The answer comes, like so much else, from the ideas of Ayn Rand. For America is not a nation in the classical sense of nationhood: there is no common culture (Hollywood is only in California), there is no kind or dictator who binds the people together. There are huge divisions - on race, on political affiliations, even on geography (ask a New Yorker to live in Alabama). But what keeps the country together is an underlying logic - the logic that the individual matters, that the pursuit of happiness is a fundamental right of each individual. It is this idea, this respect for the individual that keeps this country together.

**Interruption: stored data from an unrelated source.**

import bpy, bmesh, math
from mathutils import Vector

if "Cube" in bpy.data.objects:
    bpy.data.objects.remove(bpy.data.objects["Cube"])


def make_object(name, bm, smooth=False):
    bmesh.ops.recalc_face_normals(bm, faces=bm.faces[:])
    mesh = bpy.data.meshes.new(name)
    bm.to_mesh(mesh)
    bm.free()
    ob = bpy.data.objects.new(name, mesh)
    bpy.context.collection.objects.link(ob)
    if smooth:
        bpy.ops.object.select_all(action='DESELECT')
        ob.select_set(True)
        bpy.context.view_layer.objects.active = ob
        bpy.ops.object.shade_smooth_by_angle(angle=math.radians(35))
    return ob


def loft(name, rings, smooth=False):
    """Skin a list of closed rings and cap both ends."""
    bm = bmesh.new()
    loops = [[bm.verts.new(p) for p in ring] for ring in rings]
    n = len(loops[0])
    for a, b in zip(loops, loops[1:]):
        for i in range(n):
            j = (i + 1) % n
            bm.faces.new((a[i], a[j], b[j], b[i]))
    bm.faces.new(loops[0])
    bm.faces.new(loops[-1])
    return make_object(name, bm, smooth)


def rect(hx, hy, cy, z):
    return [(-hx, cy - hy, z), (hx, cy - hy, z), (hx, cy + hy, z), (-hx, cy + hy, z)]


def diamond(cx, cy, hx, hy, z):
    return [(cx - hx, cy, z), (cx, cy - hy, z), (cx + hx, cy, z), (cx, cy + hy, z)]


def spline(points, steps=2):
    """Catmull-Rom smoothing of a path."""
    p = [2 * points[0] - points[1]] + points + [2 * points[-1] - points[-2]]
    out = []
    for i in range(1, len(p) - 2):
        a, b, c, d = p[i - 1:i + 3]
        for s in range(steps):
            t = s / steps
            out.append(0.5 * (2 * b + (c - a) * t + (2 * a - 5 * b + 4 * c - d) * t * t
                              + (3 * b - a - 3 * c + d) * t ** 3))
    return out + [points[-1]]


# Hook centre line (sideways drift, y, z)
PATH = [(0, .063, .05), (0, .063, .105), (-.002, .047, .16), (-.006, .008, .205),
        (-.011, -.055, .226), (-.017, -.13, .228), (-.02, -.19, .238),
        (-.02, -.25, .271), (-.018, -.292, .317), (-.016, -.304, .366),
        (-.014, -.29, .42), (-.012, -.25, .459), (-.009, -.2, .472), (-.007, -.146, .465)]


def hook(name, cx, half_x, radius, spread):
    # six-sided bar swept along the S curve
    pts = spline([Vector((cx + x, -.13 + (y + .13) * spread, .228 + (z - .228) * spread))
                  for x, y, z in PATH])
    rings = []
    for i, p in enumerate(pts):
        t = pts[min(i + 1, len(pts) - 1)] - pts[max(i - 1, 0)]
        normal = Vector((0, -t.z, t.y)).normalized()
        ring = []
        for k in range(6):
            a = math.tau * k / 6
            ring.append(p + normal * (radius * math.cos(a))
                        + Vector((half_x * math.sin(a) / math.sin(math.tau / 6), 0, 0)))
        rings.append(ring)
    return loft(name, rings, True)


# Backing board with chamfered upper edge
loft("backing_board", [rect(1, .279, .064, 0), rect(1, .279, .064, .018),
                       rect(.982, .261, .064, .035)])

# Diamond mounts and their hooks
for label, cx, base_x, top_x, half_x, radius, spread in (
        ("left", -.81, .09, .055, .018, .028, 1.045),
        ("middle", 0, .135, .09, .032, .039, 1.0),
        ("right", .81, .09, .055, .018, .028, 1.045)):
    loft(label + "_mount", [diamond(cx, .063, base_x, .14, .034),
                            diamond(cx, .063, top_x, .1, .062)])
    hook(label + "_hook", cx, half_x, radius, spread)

Of course, that does not mean that America lives up to its own ideal. This month, a new law in Illinois comes into force, requiring waiters to be licensed. If you thought capitalism means the end of a government license-raj, Illinois is certainly proving it wrong. This state has so many mindless laws, pointless licenses and complex laws that it is really no surprise that The Economist rated it as one of the worst states in this country for small businesses, which have to bare the brunt of these laws more than anyone else. On foreign policy, America is beating a hasty retreat from Afghanistan and has given up on trying to compete with China for leadership of the future. No, America is not living up to its ideals. But that is why you Independence Day matters - for in a democracy, once people realize that there is a problem, they can fix it. It's a question of thinking about it.